The ring bayonet reduced the effectiveness of the Highland charge, but it remained an example of shock tactics, with the key factor being psychological; rather than being an attempt to cut through a solid enemy line, the charge aimed at causing some enemy troops in the opposing line to break ranks before contact, thereby leaving openings which could be exploited to 'roll up' the rest. This happened at the Battle of Tippermuir and the Battle of Falkirk Muir.
The final and least successful use of the Highland charge was in 1746 during the final confrontation of the Jacobite rising of 1745, the Battle of Culloden. The battle pitted the Jacobite forces of Charles Edward Stuart against an army commanded by Prince William, Duke of Cumberland loyal to the British government. The under-nourished and unpaid Jacobite force was badly outnumbered and outgunned by well-trained regular troops who maintained discipline when charged.
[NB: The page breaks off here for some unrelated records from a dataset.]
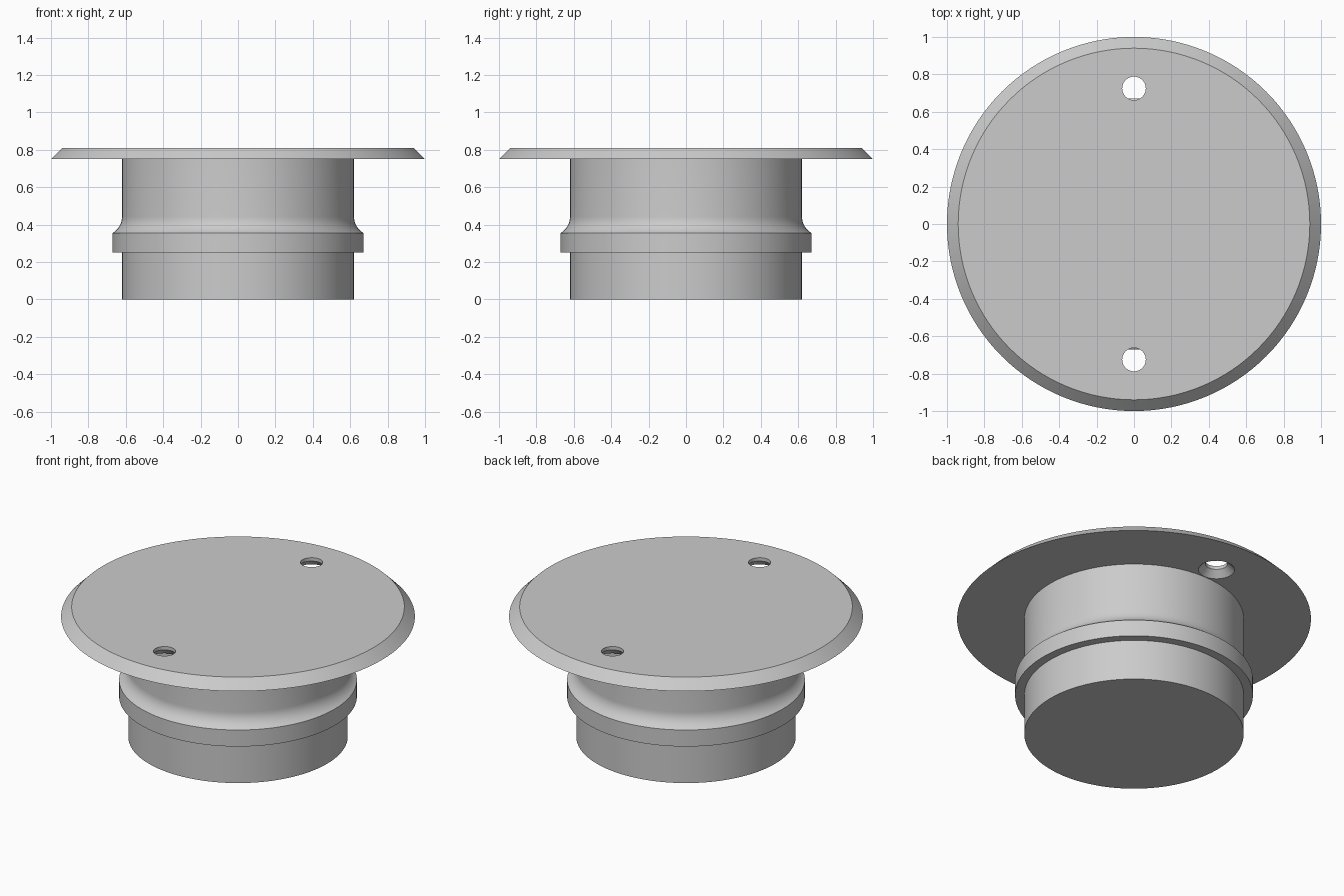
import bpy, bmesh
from math import radians, sin, cos, pi
from mathutils import Matrix, Vector

cube = bpy.data.objects.get("Cube")
if cube:
    bpy.data.objects.remove(cube, do_unlink=True)

grey = bpy.data.materials.new("plain_grey")
grey.use_nodes = True
colour = (0.6, 0.6, 0.6, 1)
grey.diffuse_color = colour
grey.node_tree.nodes["Principled BSDF"].inputs["Base Color"].default_value = colour


def lathe(name, profile, steps, centre=(0, 0)):
    """Revolve an (r, z) profile about a vertical axis and cap both ends."""
    bm = bmesh.new()
    rings = []
    for r, z in profile:
        rings.append([bm.verts.new((centre[0] + r * cos(2 * pi * i / steps),
                                    centre[1] + r * sin(2 * pi * i / steps), z))
                      for i in range(steps)])
    for low, high in zip(rings, rings[1:]):
        for i in range(steps):
            j = (i + 1) % steps
            bm.faces.new((low[i], low[j], high[j], high[i]))
    bm.faces.new(rings[0][::-1])
    bm.faces.new(rings[-1])
    bmesh.ops.recalc_face_normals(bm, faces=bm.faces)
    mesh = bpy.data.meshes.new(name)
    bm.to_mesh(mesh)
    bm.free()
    mesh.materials.append(grey)
    obj = bpy.data.objects.new(name, mesh)
    bpy.context.collection.objects.link(obj)
    return obj


# Plug with raised collar, concave fillet above it, and a bevelled flange
plug_r, collar_r, collar_top, fillet_r = 0.62, 0.672, 0.355, 0.1
sweep = math_end = radians(61.3)
fillet = [(plug_r + fillet_r * (1 - cos(sweep * (1 - t / 8))),
           collar_top + fillet_r * (sin(sweep) - sin(sweep * (1 - t / 8))))
          for t in range(9)]
# The arc is tangent to the neck at the top and meets the collar edge below
profile = ([(plug_r, 0), (plug_r, 0.252), (collar_r, 0.252)] + fillet
           + [(plug_r, 0.75), (1, 0.75), (0.94, 0.81)])
plug = lathe("flanged_plug", profile, 128)

# Two screw holes, countersunk from below
hole_profile = [(0.102, 0.72), (0.102, 0.75), (0.063, 0.789), (0.063, 0.85)]
for label, y in (("front", -0.725), ("back", 0.725)):
    cutter = lathe(label + "_hole_cutter", hole_profile, 48, (0, y))
    cutter.hide_render = True
    cutter.hide_set(True)
    cut = plug.modifiers.new(label + "_screw_hole", "BOOLEAN")
    cut.operation = "DIFFERENCE"
    cut.solver = "EXACT"
    cut.object = cutter

# Bake the holes into the plug, then remove the cutters
bpy.context.view_layer.update()
evaluated = plug.evaluated_get(bpy.context.evaluated_depsgraph_get())
baked = bpy.data.meshes.new_from_object(evaluated)
plug.modifiers.clear()
plug.data = baked
for obj in [o for o in bpy.data.objects if o.name.endswith("_hole_cutter")]:
    bpy.data.objects.remove(obj, do_unlink=True)

# Smooth round walls with crisp edges
bpy.ops.object.select_all(action="DESELECT")
plug.select_set(True)
bpy.context.view_layer.objects.active = plug
bpy.ops.object.shade_smooth_by_angle(angle=radians(25))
To the dismay of his military advisors, Charles Edward Stuart insisted on offering battle to the pursuing army of Cumberland on the open moorland of Culloden with the intention of fighting defensively, a decision that most historians have seen as playing into the hands of the government forces. The Jacobites failed to take advantage of the opportunity of attacking before the enemy had positioned their artillery and were ready for action. Cumberland's artillery bombarded the Jacobite army, which was stationary and exposed, until up to a third of Charles' men were dispersed or made casualties (including a groom decapitated while holding Charles Edward's horse). At this point - and without orders from the by now unnerved Jacobite command - Clan Mackintosh in the centre of the Jacobite line began to charge. Donald Cameron of Lochiel led the Camerons to join them and some other clans followed in a spontaneous, uncoordinated and disorganized charge in which many failed to use their firearms. Despite canister shot and volleys, the charge reached - and in places broke through - the Government front line (though many Highlanders were without targes to protect from bayonets). However, Coehorn mortar shelling and devastating enfilade musket fire from the deeply echeloned government forces killed those who had made a breakthrough, while the others, after suffering heavy casualties, fell back in a retreat that quickly became a rout.
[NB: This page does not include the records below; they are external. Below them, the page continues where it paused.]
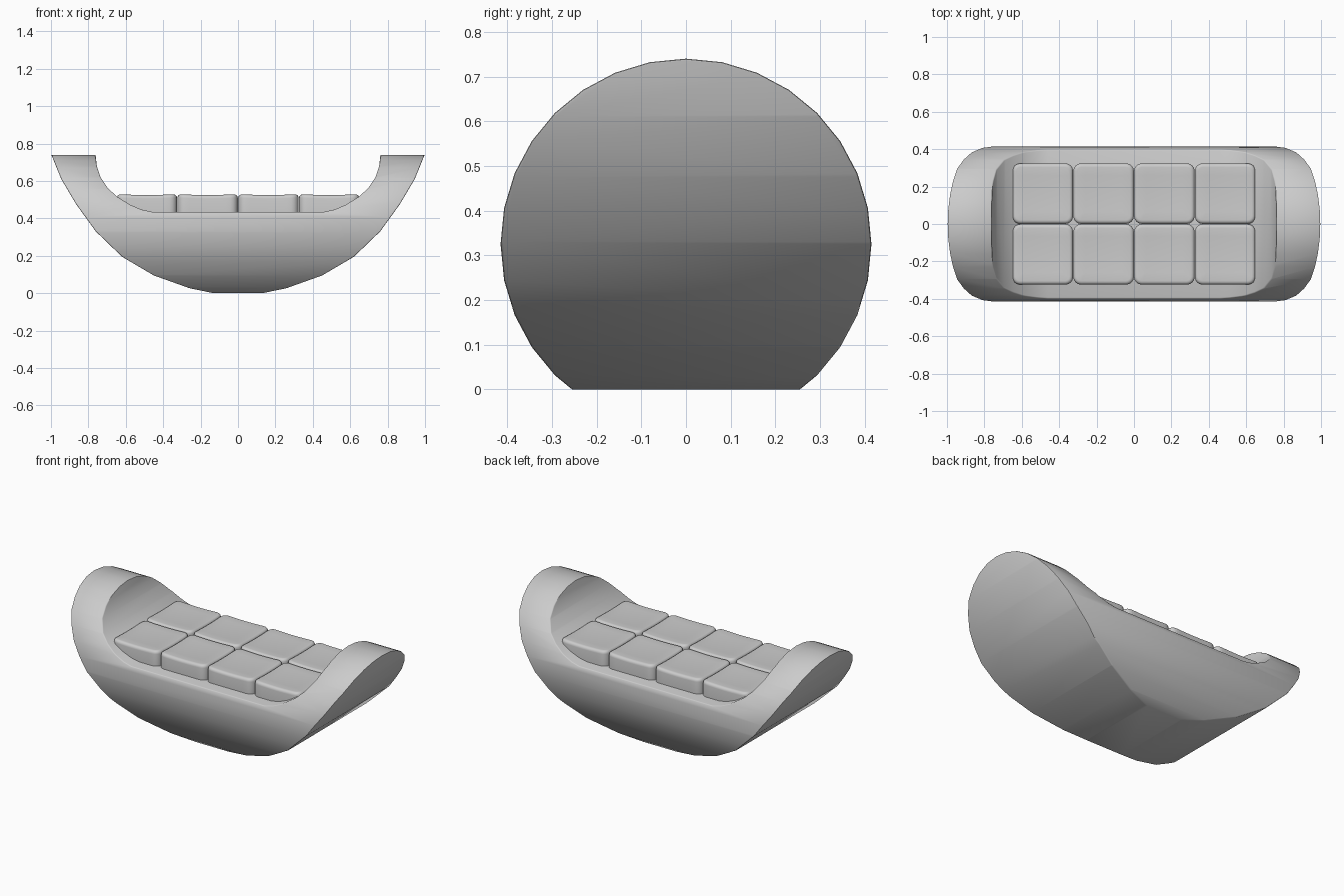
import bpy, bmesh, math

cube = bpy.data.objects.get("Cube")
if cube:
    bpy.data.objects.remove(cube, do_unlink=True)

grey = bpy.data.materials.new("soft_grey")
grey.use_nodes = True
GREY = (0.6, 0.6, 0.6, 1)
grey.diffuse_color = GREY
grey.node_tree.nodes["Principled BSDF"].inputs["Base Color"].default_value = GREY

RADIUS, AXIS_Z = 0.415, 0.325


def make_object(name, bm):
    bmesh.ops.recalc_face_normals(bm, faces=bm.faces[:])
    mesh = bpy.data.meshes.new(name)
    bm.to_mesh(mesh)
    bm.free()
    mesh.materials.append(grey)
    obj = bpy.data.objects.new(name, mesh)
    bpy.context.collection.objects.link(obj)
    return obj


def select_only(obj):
    bpy.ops.object.select_all(action='DESELECT')
    obj.select_set(True)
    bpy.context.view_layer.objects.active = obj


def smooth(obj, angle):
    select_only(obj)
    bpy.ops.object.shade_smooth_by_angle(angle=math.radians(angle))


# Boat-shaped shell: a U profile extruded front to back
outer = [(0.13, 0), (0.26, 0.027), (0.45, 0.095), (0.62, 0.195), (0.76, 0.33),
         (0.865, 0.475), (0.945, 0.61), (1.0, 0.745)]
inner = [(0.762, 0.745), (0.755, 0.68), (0.735, 0.62), (0.695, 0.56), (0.645, 0.515),
         (0.575, 0.472), (0.515, 0.447), (0.46, 0.435)]
half = outer + inner
profile = half + [(-x, z) for x, z in reversed(half)]
bm = bmesh.new()
face = bm.faces.new([bm.verts.new((x, -0.6, z)) for x, z in profile])
moved = bmesh.ops.extrude_face_region(bm, geom=[face])["geom"]
bmesh.ops.translate(bm, vec=(0, 1.2, 0),
                    verts=[v for v in moved if isinstance(v, bmesh.types.BMVert)])
shell = make_object("sofa_shell", bm)

# Round barrel along x that trims the shell
bm = bmesh.new()
ring = [bm.verts.new((-1.2, RADIUS * math.sin(i * math.tau / 32),
                      AXIS_Z + RADIUS * math.cos(i * math.tau / 32))) for i in range(32)]
cap = bm.faces.new(ring)
moved = bmesh.ops.extrude_face_region(bm, geom=[cap])["geom"]
bmesh.ops.translate(bm, vec=(2.4, 0, 0),
                    verts=[v for v in moved if isinstance(v, bmesh.types.BMVert)])
barrel = make_object("barrel_cutter", bm)
barrel.hide_render = True
barrel.hide_set(True)

trim = shell.modifiers.new("trim", 'BOOLEAN')
trim.operation = 'INTERSECT'
trim.solver = 'EXACT'
trim.object = barrel
soften = shell.modifiers.new("soften", 'BEVEL')
soften.width = 0.007
soften.segments = 2
soften.limit_method = 'ANGLE'
soften.angle_limit = math.radians(40)
select_only(shell)
for name in ("trim", "soften"):
    bpy.ops.object.modifier_apply(modifier=name)
bpy.data.objects.remove(barrel, do_unlink=True)
smooth(shell, 35)


# Seat cushions: rounded blocks with a slightly dished top
def cushion(name, cx, cy, size=0.323, low=0.425, high=0.522, corner=0.04, edge=0.02):
    bm = bmesh.new()
    h = size / 2
    bmesh.ops.create_cube(bm, size=1)
    for v in bm.verts:
        v.co = (v.co.x * size, v.co.y * size, low if v.co.z < 0 else high)
    uprights = [e for e in bm.edges if abs(e.verts[0].co.z - e.verts[1].co.z) > 0.01]
    bmesh.ops.bevel(bm, geom=uprights, offset=corner, segments=4, profile=0.5,
                    affect='EDGES')
    rims = [e for e in bm.edges if min(v.co.z for v in e.verts) > high - 0.001]
    bmesh.ops.bevel(bm, geom=rims, offset=edge, segments=4, profile=0.5, affect='EDGES')
    # Slice the block so that the top can sag
    for axis in ((1, 0, 0), (0, 1, 0)):
        for t in (-0.6, -0.3, 0, 0.3, 0.6):
            bmesh.ops.bisect_plane(bm, geom=bm.verts[:] + bm.edges[:] + bm.faces[:],
                                   plane_co=[a * t * h for a in axis], plane_no=axis)
    for v in bm.verts:
        if v.co.z > low + 0.01:
            v.co.z += 0.006 * ((v.co.x / h) ** 2 + (v.co.y / h) ** 2) - 0.002
        v.co.x += cx
        v.co.y += cy
    smooth(make_object(name, bm), 40)


for row, side in ((-1, "front"), (1, "back")):
    for i in range(4):
        cushion(f"{side}_cushion_{i + 1}", (i - 1.5) * 0.325, row * 0.1625)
Grady McWhiney argued that, due to a high proportion of Celtic ancestry, Southerners during the American Civil War had a predilection for attack but lacked self-discipline and patience; this led to them repeatedly making reckless attacks that lost battles. He drew comparisons between the battles of Telamon (225 BC), Culloden (1746) and Gettysburg (1863). According to this thesis, the South lost the Civil War because Southerners made risky charges like their Celtic ancestors at a time when the rifled musket had shifted the balance against offense (as shown by the casualties suffered in attacks like Pickett's Charge). Paddy Griffith was the proponent of an almost exactly countervailing view; he contended that lack of discipline among Civil war volunteers on both sides meant that potentially successful shock actions failed due to lack of commitment; rather than pressing assaults home, troops routinely went to ground at about sixty yards from the enemy line or entrenchment and engaged in short range firefights.